Brian Lester, NCAA.com
Mount Union's football team has made its presence felt on the field time and again. The 10 NCAA Division III national championships, 19 Ohio Athletic Conference titles, No. 2 national ranking and 55-game regular-season win streak are accomplishments that stand on their own.
Yet, it's what the Purple Raiders have done off the field that seems to mean so much more than scoring touchdowns, winning games and hoisting championship hardware, at least in the eyes of students at Northside Elementary School in Alliance, Ohio.
Each week, members of the team take time out of their schedules to hang out with students in first through fifth grades during lunch and recess as part of the popular Raider Buddy program.
The children light up when they see the players come through the hallway. They can't wait to talk to the athletes and have fun with them on the playground or in the gym.
It is crystal clear that the impact the players have on the lives of the children will last long after the cheering inside Mount Union Stadium has stopped and their collegiate careers are memories.
Senior offensive linemen Brett Ekkens has seen the impact that he and his teammates have had on the students. Ekkens has been involved with the Raider Buddy program since his sophomore year and has enjoyed every minute of it.
"It's so important to give back to your community, and we take a lot of pride in being able to make a difference in the lives of the students," Ekkens said. "They get so excited when they us. It's nice to be able to be someone they can look up to."
It doesn't even bother Ekkens that the students used to think he played for a high school football team.
"Those kids can be very funny sometimes," Ekkens said. "They thought we played at the local high school. They didn't understand that we were college football players. I think most of them know that now."
MU head coach Larry Kehres, who has more than 300 wins with the Purple Raiders, believes the experience of the voluntary buddy program has been good for his players.
"Each person has his own experience with the program," Kehres said. "I think the one thing it teaches them is compassion and it shows them the impact they can have on young people. The program has nothing to do with football and everything to do with becoming a complete person."

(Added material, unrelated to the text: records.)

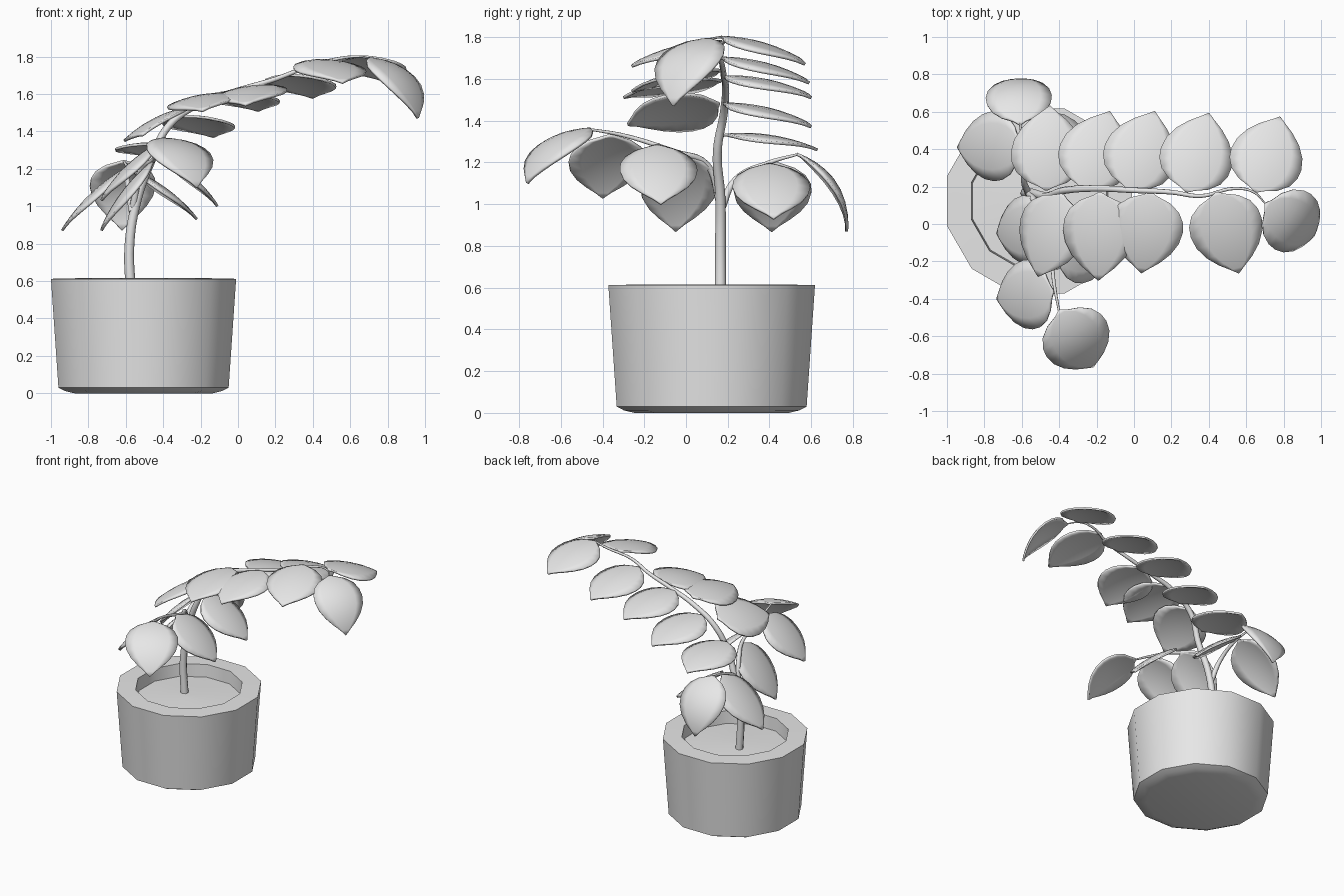
import bpy, bmesh, math
from mathutils import Vector

if "Cube" in bpy.data.objects:
    bpy.data.objects.remove(bpy.data.objects["Cube"], do_unlink=True)

grey = bpy.data.materials.new("plain_grey")
grey.use_nodes = True
grey.diffuse_color = (0.8, 0.8, 0.8, 1)
grey.node_tree.nodes["Principled BSDF"].inputs["Base Color"].default_value = (0.8, 0.8, 0.8, 1)


def add_mesh(name, bm, angle):
    bmesh.ops.recalc_face_normals(bm, faces=bm.faces)
    mesh = bpy.data.meshes.new(name)
    bm.to_mesh(mesh)
    bm.free()
    mesh.materials.append(grey)
    obj = bpy.data.objects.new(name, mesh)
    bpy.context.collection.objects.link(obj)
    bpy.ops.object.select_all(action='DESELECT')
    obj.select_set(True)
    bpy.context.view_layer.objects.active = obj
    bpy.ops.object.shade_smooth_by_angle(angle=math.radians(angle))
    return obj


def lathe(name, profile, centre, sides=12):
    """Turn a (flat radius, height) profile around a vertical axis."""
    bm = bmesh.new()
    half = math.pi / sides
    rings = []
    for r, z in profile:
        r /= math.cos(half)
        rings.append([bm.verts.new((centre[0] + r * math.cos(half * (2 * i + 1)),
                                    centre[1] + r * math.sin(half * (2 * i + 1)), z))
                      for i in range(sides)])
    for a, b in zip(rings, rings[1:]):
        for i in range(sides):
            j = (i + 1) % sides
            bm.faces.new((a[i], a[j], b[j], b[i]))
    bm.faces.new(rings[0])
    bm.faces.new(rings[-1])
    return add_mesh(name, bm, 35)


def stalk(name, points, thick, thin):
    """Tapered round stem through the given points."""
    curve = bpy.data.curves.new(name, 'CURVE')
    curve.dimensions = '3D'
    curve.bevel_depth = 1
    curve.bevel_resolution = 2
    curve.resolution_u = 6
    curve.use_fill_caps = True
    spline = curve.splines.new('BEZIER')
    spline.bezier_points.add(len(points) - 1)
    for i, (p, co) in enumerate(zip(spline.bezier_points, points)):
        p.co = co
        p.handle_left_type = p.handle_right_type = 'AUTO'
        p.radius = thick + (thin - thick) * i / (len(points) - 1)
    spline.use_smooth = True
    curve.materials.append(grey)
    obj = bpy.data.objects.new(name, curve)
    bpy.context.collection.objects.link(obj)


OUTLINE = [(0, .03), (.04, .2), (.1, .55), (.2, .83), (.32, .97), (.44, 1),
           (.58, .93), (.72, .74), (.84, .47), (.93, .2), (1, .01)]


def leaf(name, base, tip, width=0.39, arch=0.03, cup=0.03, up=(0, 0, 1)):
    """Arched, cupped leaf blade from its base to its pointed tip."""
    base, tip = Vector(base), Vector(tip)
    axis = tip - base
    side = axis.cross(Vector(up)).normalized()
    normal = side.cross(axis).normalized()
    bm = bmesh.new()
    rows = []
    for t, w in OUTLINE:
        row = []
        for k in range(-3, 4):
            u = k / 3 * w
            lift = arch * 4 * t * (1 - t) - cup * u * u
            row.append(bm.verts.new(base + axis * t + side * (u * width / 2) + normal * lift))
        rows.append(row)
    for a, b in zip(rows, rows[1:]):
        for k in range(6):
            bm.faces.new((a[k], a[k + 1], b[k + 1], b[k]))
    obj = add_mesh(name, bm, 60)
    solid = obj.modifiers.new("thickness", 'SOLIDIFY')
    solid.thickness = 0.014
    solid.offset = 0


# Pot and soil
POT = (-0.505, 0.123)
lathe("pot", [(.37, 0), (.42, .012), (.455, .03), (.495, .612), (.365, .615), (.355, .48)], POT)
lathe("soil", [(.36, .49), (.36, .52), (.18, .53), (.02, .535)], POT)

# Main stem and its two side branches
stalk("main_stem", [(-.57, .165, .5), (-.58, .165, .8), (-.54, .165, 1.03), (-.46, .15, 1.25),
                    (-.37, .18, 1.43), (-.2, .19, 1.55), (0, .18, 1.62), (.2, .17, 1.68),
                    (.36, .15, 1.74), (.54, .19, 1.79), (.64, .17, 1.8), (.71, .1, 1.79)], .028, .004)
stalk("front_branch", [(-.56, .165, 1.0), (-.52, .1, 1.19), (-.45, -.05, 1.25),
                       (-.43, -.3, 1.33), (-.4, -.47, 1.36)], .02, .006)
stalk("back_branch", [(-.565, .165, .97), (-.59, .24, 1.12), (-.59, .4, 1.2),
                      (-.61, .54, 1.24)], .02, .006)

# Back row of leaves along the main stem
back_row = [((-.47, .18, 1.33), (-.45, .63, 1.26)), ((-.27, .18, 1.48), (-.13, .6, 1.37)),
            ((-.03, .18, 1.61), (.11, .6, 1.51)), ((.28, .17, 1.7), (.4, .59, 1.58)),
            ((.65, .17, 1.8), (.78, .57, 1.67))]
for i, (base, tip) in enumerate(back_row):
    leaf(f"back_leaf_{i + 1}", base, tip)

# Front row of leaves along the main stem
front_row = [((-.38, .16, 1.48), (-.51, -.28, 1.38), (-.45, 0, .9)),
             ((-.18, .17, 1.59), (-.19, -.3, 1.51), (-.15, 0, 1)),
             ((.09, .17, 1.64), (.04, -.26, 1.54), (-.1, 0, 1)),
             ((.44, .17, 1.78), (.56, -.26, 1.66), (0, 0, 1))]
for i, (base, tip, up) in enumerate(front_row):
    leaf(f"front_leaf_{i + 1}", base, tip, up=up)

# Leaves hanging from the side branches
hanging = [((-.6, .42, 1.2), (-.94, .41, .87)), ((-.57, .4, 1.19), (-.22, .42, .93)),
           ((-.43, -.36, 1.33), (-.73, -.4, 1.03)), ((-.43, -.14, 1.28), (-.11, -.12, 1.0)),
           ((-.45, -.02, 1.24), (-.73, -.05, .87))]
for i, (base, tip) in enumerate(hanging):
    leaf(f"branch_leaf_{i + 1}", base, tip, width=0.37)

# Drooping end leaves
leaf("back_end_leaf", (-.61, .53, 1.24), (-.62, .77, .87), .35, .08)
leaf("front_end_leaf", (-.4, -.46, 1.36), (-.22, -.76, 1.1), .37, .07)
leaf("stem_end_leaf", (.7, .11, 1.79), (.96, -.06, 1.47), .35, .085)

Gretchen Cox is the facilitator of 'Success For All,' a comprehensive reading program at Northside Elementary School. She helped start the program in 2006.
Cox is a long-time season ticket holder for MU football and thought it would be great if the players could come to the school and spend time with the students.
It turned out to be a good idea. Sophomore, junior and senior players at MU can be a buddy at the school, and because of the popularity of the program, there are often four or five students matched up with a player. The players take part in the buddy program in the offseason as well.
"The players are great role models for the kids," Cox said. "They see that the players have been given an opportunity to play football and go to school, and they want to be successful, too. They also learn about the importance of hard work and preparation from the players. The come away from the experience feeling good about themselves."
Cox noted that the students also tend to stay out of trouble during the school year because they don't want to miss out on a chance to hang out with the players.
"They take a lot of pride in acting their best so they don't end up in the principal's office," Cox said. "Even attendance has gone up in the school. It's had a very positive impact on the school."
Former MU and current NFL players Pierre Garcon (Indianapolis Colts) and Cecil Shorts (Jacksonville Jaguars) participated in the buddy program when they were in school.
Cox actually has a good story to tell about Shorts.
There was one instance where Shorts sat at a table and asked the children if they had read about Mount Union in the newspaper. He wanted to know what they read about. From that point on, the children made sure to read about the team every week so they could answer the questions Shorts would ask.
Another time, former MU quarterback Greg Micheli had a Raider Buddy who was handicapped. When Micheli led the Purple Raiders to their 10th national championship in 2008, earning MVP honors in the process, the student put a sign on his walker that let everyone know Micheli was his buddy.
It's examples such as the above-mentioned that make the time the players spend at the school worthwhile.
"You know that by going to the school and being with the students, you are going to make an impact on their lives," Ekkens said. "You don't get a lot of chances to do that and we feel fortunate that we have an opportunity to be in a position where we can be a role model. The kids love it and we come away from the experience as better people."
For Ekkens, the buddy program provides him with hands-on experience that will benefit him in his career as a teacher. The confidence he gains from the buddy program also helps him on the field.
"I want to teach and it's great that I get to see the kids act normal around me," Ekkens said. "They see me as a friend and I can learn a lot about the way they act in school. It's definitely going to be a big help me to me in my career. I feel like I've become more confident as a person and as a football player."
Ekkens is looking forward to spending time with his Raider Buddies one last time this season and is glad he took advantage of the opportunity to be a part of it.
"I wanted to do it as a freshmen because I heard about how much the players enjoyed it," Ekkens said. "As soon as I could sign up, I did. I've enjoyed the experience and I think I've gained more from it than the students have. It's been one of the best parts of my college experience."
Video and photos courtesy of the Mount Union athletic department.